Dataset entries:
┌────────

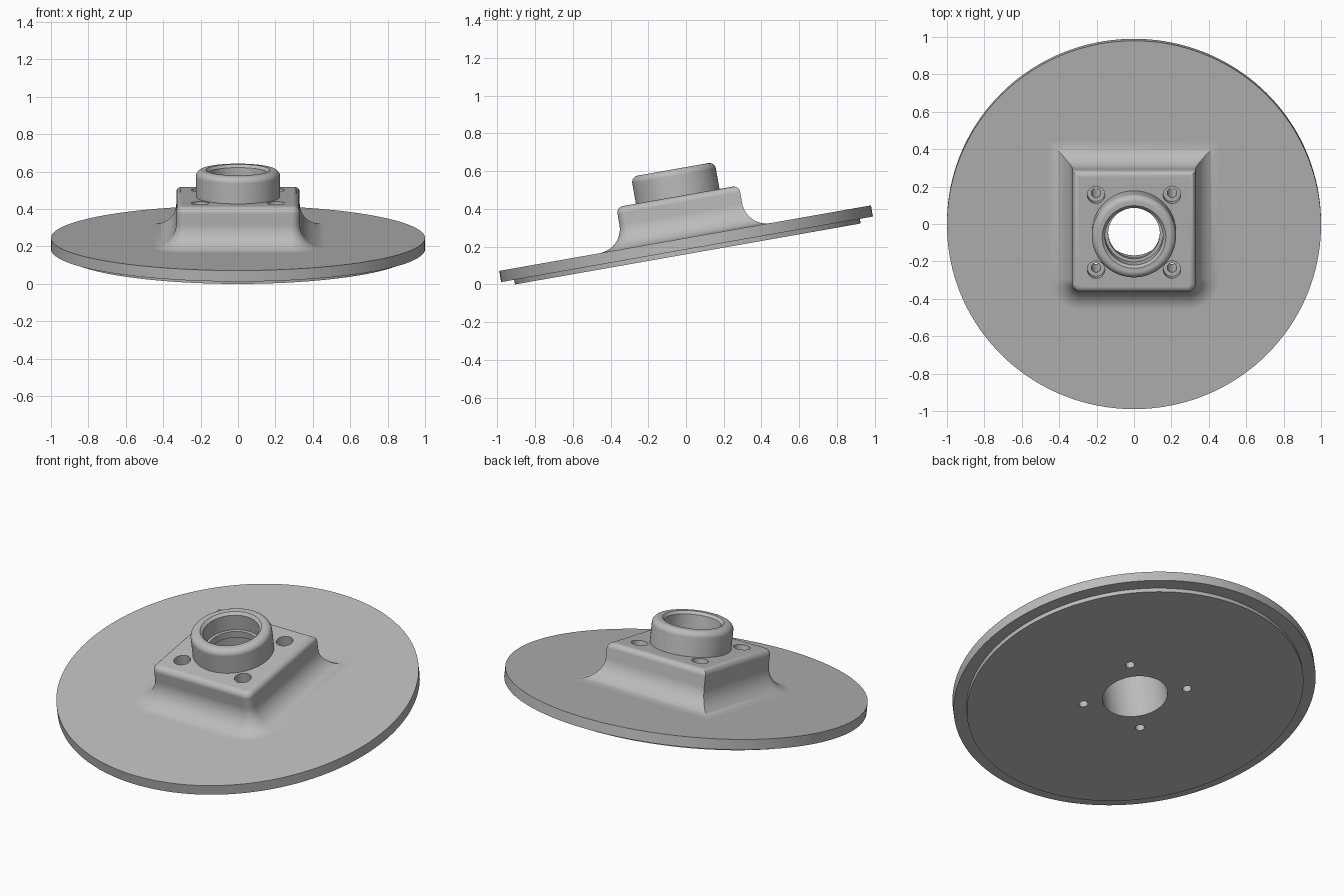
import bpy, bmesh
from math import sin, cos, pi, radians
from mathutils import Matrix, Vector

if "Cube" in bpy.data.objects:
    bpy.data.objects.remove(bpy.data.objects["Cube"])

grey = bpy.data.materials.new("metal_grey")
grey.use_nodes = True
color = (0.5, 0.5, 0.5, 1)
grey.diffuse_color = color
grey.node_tree.nodes["Principled BSDF"].inputs["Base Color"].default_value = color


def loft(name, rings):
    """Closed solid through matching rings, listed from the bottom up."""
    bm = bmesh.new()
    loops = [[bm.verts.new(p) for p in ring] for ring in rings]
    n = len(loops[0])
    for a, b in zip(loops, loops[1:]):
        for i in range(n):
            j = (i + 1) % n
            bm.faces.new((a[i], a[j], b[j], b[i]))
    bm.faces.new(loops[0][::-1])
    bm.faces.new(loops[-1])
    bmesh.ops.recalc_face_normals(bm, faces=bm.faces)
    mesh = bpy.data.meshes.new(name)
    bm.to_mesh(mesh)
    bm.free()
    mesh.materials.append(grey)
    ob = bpy.data.objects.new(name, mesh)
    bpy.context.collection.objects.link(ob)
    return ob


def lathe(name, profile, sides, x=0, y=0):
    """Round solid from (radius, height) pairs."""
    return loft(name, [[(x + r * cos(2 * pi * i / sides), y + r * sin(2 * pi * i / sides), z)
                        for i in range(sides)] for r, z in profile])


def arc(cx, cz, r, start, end, steps):
    return [(cx + r * cos(radians(start + (end - start) * i / steps)),
             cz + r * sin(radians(start + (end - start) * i / steps)))
            for i in range(steps + 1)]


def combine(target, other, operation):
    mod = target.modifiers.new(operation.title(), 'BOOLEAN')
    mod.operation, mod.object, mod.solver = operation, other, 'EXACT'
    bpy.context.view_layer.objects.active = target
    bpy.ops.object.modifier_apply(modifier=mod.name)
    bpy.data.objects.remove(other)


# Round plate with a smaller step underneath
TOP, HALF, FILLET, ROUND = 0.225, 0.33, 0.13, 0.035
flange = lathe("tilted_flange", [(0.93, -0.085), (0.93, -0.06), (1, -0.06), (1, 0)], 160)


# Square pedestal: sharp back corners, rounded front corners, flared foot
def outline(offset, z):
    h = HALF + offset
    r = 0.045 + offset
    pts = [Vector((h, h, z)), Vector((-h, h, z))]
    for side, start in ((-1, 180), (1, 270)):
        pts += [Vector((x, y, z)) for x, y in arc(side * (h - r), r - h, r, start, start + 90, 10)]
    return pts


section = [(FILLET, -0.03)] + arc(FILLET, FILLET, FILLET, 270, 180, 14)
section += arc(-ROUND, TOP - ROUND, ROUND, 0, 90, 7)
combine(flange, loft("pedestal", [outline(o, z) for o, z in section]), 'UNION')

# Collar with a rounded rim
collar = [(0.225, TOP - 0.03)] + arc(0.19, 0.335, 0.035, 0, 90, 7)
combine(flange, lathe("collar", collar, 96), 'UNION')

# Stepped bore with an inner lip
bore = [(0.18, -0.2), (0.18, 0.22), (0.138, 0.22), (0.138, 0.26),
        (0.155, 0.26), (0.155, 0.355), (0.17, 0.37), (0.17, 0.5)]
combine(flange, lathe("bore_cutter", bore, 96), 'DIFFERENCE')

# Four counterbored screw holes
screw = [(0.025, -0.2), (0.025, TOP - 0.06), (0.047, TOP - 0.06), (0.047, TOP + 0.06)]
for sx in (-1, 1):
    for sy in (-1, 1):
        combine(flange, lathe("screw_cutter", screw, 32, sx * 0.203, sy * 0.203), 'DIFFERENCE')

# Lean the whole piece back to front and rest it on the floor
flange.data.transform(Matrix.Translation((0, -0.005, 0.245)) @ Matrix.Rotation(radians(10), 4, 'X'))

bpy.ops.object.select_all(action='DESELECT')
flange.select_set(True)
bpy.context.view_layer.objects.active = flange
bpy.ops.object.shade_smooth_by_angle(angle=radians(30))
normals = flange.modifiers.new("Weighted Normal", 'WEIGHTED_NORMAL')
normals.keep_sharp = True
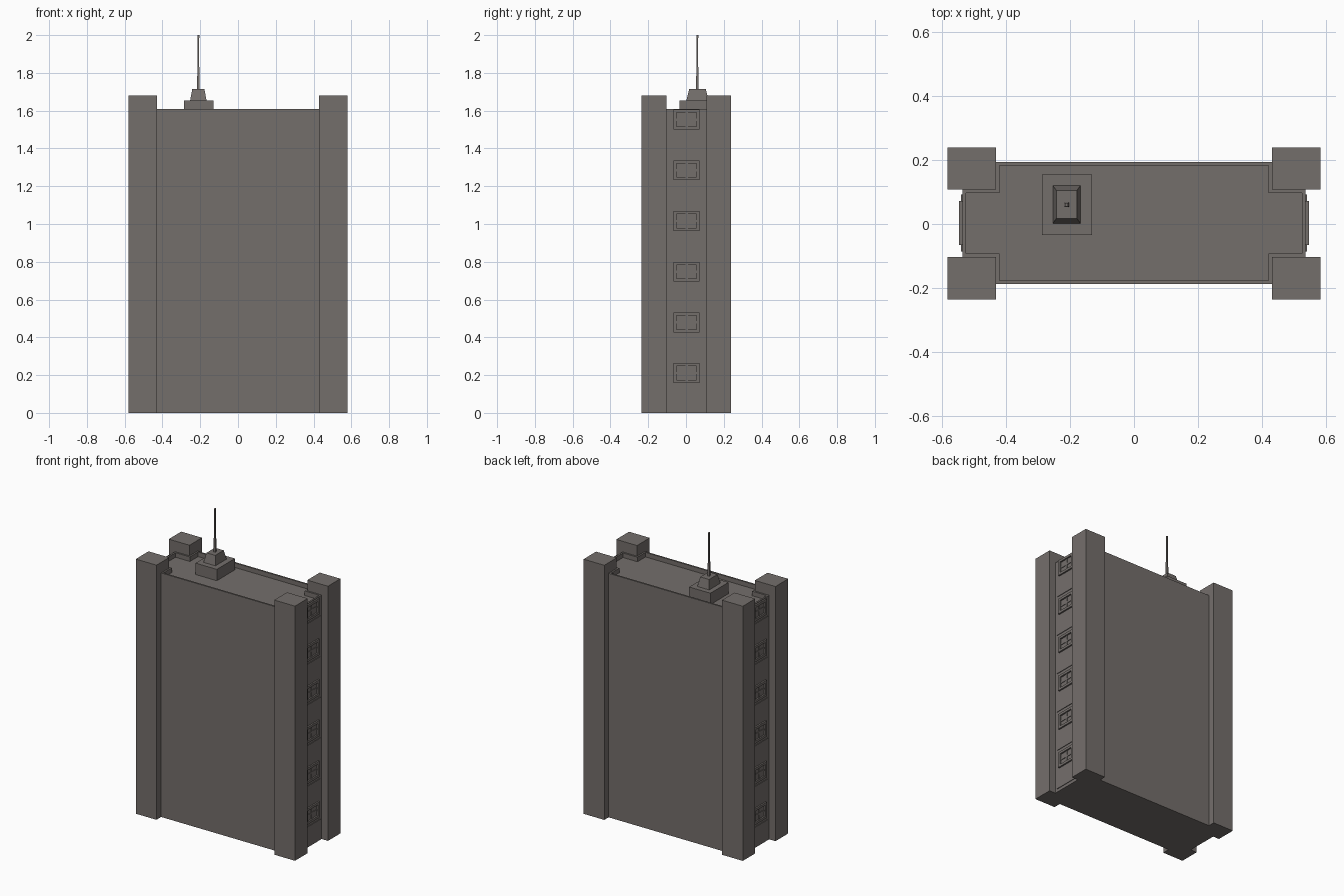
import bpy, bmesh
from mathutils import Vector

if "Cube" in bpy.data.objects:
    bpy.data.objects.remove(bpy.data.objects["Cube"])

stone = bpy.data.materials.new("warm grey stone")
stone.diffuse_color = (0.175, 0.158, 0.148, 1)
stone.use_nodes = True
stone.node_tree.nodes["Principled BSDF"].inputs["Base Color"].default_value = stone.diffuse_color


def finish(bm, name):
    bmesh.ops.recalc_face_normals(bm, faces=bm.faces)
    me = bpy.data.meshes.new(name)
    bm.to_mesh(me)
    bm.free()
    me.materials.append(stone)
    ob = bpy.data.objects.new(name, me)
    bpy.context.collection.objects.link(ob)
    return ob


def add_box(bm, x, y, z, taper=(1, 1)):
    """Box from (min, max) ranges; the top can be scaled about its centre."""
    cx, cy = sum(x) / 2, sum(y) / 2
    for v in bmesh.ops.create_cube(bm, size=1)["verts"]:
        sx, sy = taper if v.co.z > 0 else (1, 1)
        v.co = Vector((cx + v.co.x * (x[1] - x[0]) * sx,
                       cy + v.co.y * (y[1] - y[0]) * sy,
                       z[0] if v.co.z < 0 else z[1]))


def box(name, x, y, z, taper=(1, 1)):
    bm = bmesh.new()
    add_box(bm, x, y, z, taper)
    return finish(bm, name)


ROOF, FLOORS = 1.61, 6
XW, XB = 0.535, 0.43                 # end walls, main block half lengths
YF, YB, WF, WB = -0.187, 0.193, -0.103, 0.108

# Main block: cross-shaped plan, with a sunken roof behind a thin parapet
plan = [(-XB, YF), (XB, YF), (XB, WF), (XW, WF), (XW, WB), (XB, WB),
        (XB, YB), (-XB, YB), (-XB, WB), (-XW, WB), (-XW, WF), (-XB, WF)]
bm = bmesh.new()
base = bm.faces.new([bm.verts.new((x, y, 0)) for x, y in plan])
bm.normal_update()
ext = bmesh.ops.extrude_face_region(bm, geom=[base], use_keep_orig=True)["geom"]
bmesh.ops.translate(bm, verts=[g for g in ext if isinstance(g, bmesh.types.BMVert)],
                    vec=(0, 0, ROOF))
bmesh.ops.recalc_face_normals(bm, faces=bm.faces)
top = next(f for f in bm.faces if f.calc_center_median().z > ROOF - 0.01)
bmesh.ops.inset_region(bm, faces=[top], thickness=0.011, use_even_offset=True)
top_ring = bmesh.ops.extrude_face_region(bm, geom=[top])["geom"]
bmesh.ops.translate(bm, verts=[g for g in top_ring if isinstance(g, bmesh.types.BMVert)],
                    vec=(0, 0, -0.03))
if top.is_valid:
    bmesh.ops.delete(bm, geom=[top], context='FACES_ONLY')
finish(bm, "main_block")

# Corner pillars
for sx, side in ((-1, "left"), (1, "right")):
    xs = sorted((sx * XB, sx * 0.581))
    box(f"front_{side}_pillar", xs, (-0.236, WF), (0, 1.68))
    box(f"back_{side}_pillar", xs, (WB, 0.238), (0, 1.68))

# End-wall windows (frames with cross bars) and spandrel plates
y0, y1, bar = -0.065, 0.072, 0.016
ym = (y0 + y1) / 2
step = ROOF / FLOORS
for sx, side in ((-1, "left"), (1, "right")):
    frames, plates = bmesh.new(), bmesh.new()
    xf = sorted((sx * (XW - 0.004), sx * (XW + 0.01)))
    xp = sorted((sx * (XW - 0.004), sx * (XW + 0.004)))
    for i in range(FLOORS):
        z1 = (i + 1) * step - 0.005
        z0 = z1 - 0.105
        zm = (z0 + z1) / 2
        for y in ((y0, y0 + bar), (y1 - bar, y1)):
            add_box(frames, xf, y, (z0, z1))
        for z in ((z0, z0 + bar), (z1 - bar, z1)):
            add_box(frames, xf, (y0 + bar, y1 - bar), z)
        add_box(frames, xp, (ym - 0.006, ym + 0.006), (z0 + bar, z1 - bar))
        add_box(frames, xp, (y0 + bar, y1 - bar), (zm - 0.006, zm + 0.006))
        add_box(plates, xp, (y0 - 0.02, y1 + 0.02), (i * step + 0.02, z0 - 0.02))
    finish(frames, f"{side}_window_frames")
    finish(plates, f"{side}_spandrel_panels")

# Rooftop hut, tapered mast foot and antenna
box("roof_hut", (-0.286, -0.131), (-0.034, 0.154), (1.575, 1.655))
box("mast_foot", (-0.254, -0.166), (0.001, 0.121), (1.65, 1.715), (0.73, 0.73))


def mast(name, r, z, taper=1):
    box(name, (-0.21 - r, -0.21 + r), (0.06 - r, 0.06 + r), z, (taper, taper))


mast("lower_mast", 0.007, (1.71, 1.83), 0.7)
mast("upper_mast", 0.004, (1.83, 1.985))
mast("mast_tip", 0.005, (1.985, 2.0))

└────────

TASK TO CARRY OUT:
Where the line containing "0.004, (1.83, 1.985))" appears in the records above, begin copying and continue through the last line; copy each line exactly and include no others.

WRITTEN SOLUTION:
mast("upper_mast", 0.004, (1.83, 1.985))
mast("mast_tip", 0.005, (1.985, 2.0))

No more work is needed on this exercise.